Peter Johnson is a good writer, and the assembled pictures of William Head wonderfully evoke the time, place, and historic process quarantine played in our country. The images are also all that the average Canadian is going to see of the old quarantine station, unless they are more fortunate than I was in getting past the prison guard. The author does a commendable job of describing the rocky road leading to the development of a world-class maritime quarantine station with its specialized equipment, dangers, and the ever-present problems of politics, media, and accommodating the class expectations of the day. At the end of the book, his interviews with people who lived and worked at William Head are an engaging human touch.
The author does have related recurring themes in the book: the hypocrisy of the inscription on the Statute of Liberty, protecting the public vs infringement of civil liberties, and his favorite--British snobbery, classism, and racism. With the third theme, it is as if he thinks his audience won't get the point unless he frequently reminds them of it. He also gives unreferenced opinions. He refers to the federal government's "niggling neglect." A primary reference to the auditor general's report from the year in question would have been much more convincing. Historical novelists use their own adjectives to describe historical figures. So does Peter Johnson. In British Columbia's first quarantine debacle he describes Mayor Lewis of Victoria "grinning like a Cheshire cat" and says that the quarantine officer, Dr Matthews, "simpered about, vaccinating everyone in sight." This technique may enliven the story but it is at the expense of credibility.
Farley Mowat said of himself, "I never let facts get in the way of a good story." Has Peter Johnson sacrificed focused scholarship for the sake of his story?
--Ian A. Cameron, MD
Above is the information needed to cite this article in your paper or presentation. The International Committee
of Medical Journal Editors (ICMJE) recommends the following citation style, which is the now nearly universally
accepted citation style for scientific papers:
Halpern SD, Ubel PA, Caplan AL, Marion DW, Palmer AM, Schiding JK, et al. Solid-organ transplantation in HIV-infected patients. N Engl J Med. 2002;347:284-7.
About the ICMJE and citation styles

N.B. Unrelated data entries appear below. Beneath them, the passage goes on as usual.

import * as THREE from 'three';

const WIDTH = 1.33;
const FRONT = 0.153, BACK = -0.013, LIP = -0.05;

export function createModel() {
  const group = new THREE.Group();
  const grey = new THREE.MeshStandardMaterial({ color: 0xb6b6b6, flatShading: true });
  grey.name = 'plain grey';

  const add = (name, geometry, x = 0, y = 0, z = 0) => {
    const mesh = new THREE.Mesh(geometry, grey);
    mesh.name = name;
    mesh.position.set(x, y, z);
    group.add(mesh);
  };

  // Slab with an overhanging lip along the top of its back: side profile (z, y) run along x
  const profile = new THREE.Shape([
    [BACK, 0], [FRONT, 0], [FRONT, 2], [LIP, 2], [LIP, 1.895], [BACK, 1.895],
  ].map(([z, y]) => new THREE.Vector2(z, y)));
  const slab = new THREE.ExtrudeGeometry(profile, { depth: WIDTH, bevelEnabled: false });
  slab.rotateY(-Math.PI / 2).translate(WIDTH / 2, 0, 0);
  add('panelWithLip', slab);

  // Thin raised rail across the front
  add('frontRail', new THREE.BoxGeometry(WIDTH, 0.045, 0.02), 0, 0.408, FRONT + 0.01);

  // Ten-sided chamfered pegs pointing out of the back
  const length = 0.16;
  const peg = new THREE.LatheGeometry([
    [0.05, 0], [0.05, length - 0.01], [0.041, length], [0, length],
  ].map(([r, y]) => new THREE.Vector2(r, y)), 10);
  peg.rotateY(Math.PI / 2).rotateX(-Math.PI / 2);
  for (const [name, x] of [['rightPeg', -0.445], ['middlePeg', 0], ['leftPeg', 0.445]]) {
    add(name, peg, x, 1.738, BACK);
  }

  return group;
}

The ICMJE is small group of editors of general medical journals who first met informally in Vancouver, British Columbia, in 1978 to establish guidelines for the format of manuscripts submitted to their journals. The group became known as the Vancouver Group. Its requirements for manuscripts, including formats for bibliographic references developed by the U.S. National Library of Medicine (NLM), were first published in 1979. The Vancouver Group expanded and evolved into the International Committee of Medical Journal Editors (ICMJE), which meets annually. The ICMJE created the Recommendations for the Conduct, Reporting, Editing, and Publication of Scholarly Work in Medical Journals to help authors and editors create and distribute accurate, clear, easily accessible reports of biomedical studies.
An alternate version of ICMJE style is to additionally list the month an issue number, but since most journals use continuous pagination, the shorter form provides sufficient information to locate the reference. The NLM now lists all authors.
BCMJ standard citation style is a slight modification of the ICMJE/NLM style, as follows:
- Only the first three authors are listed, followed by "et al."
- There is no period after the journal name.
- Page numbers are not abbreviated.
For more information on the ICMJE Recommendations for the Conduct, Reporting, Editing, and Publication of Scholarly Work in Medical Journals, visit www.icmje.org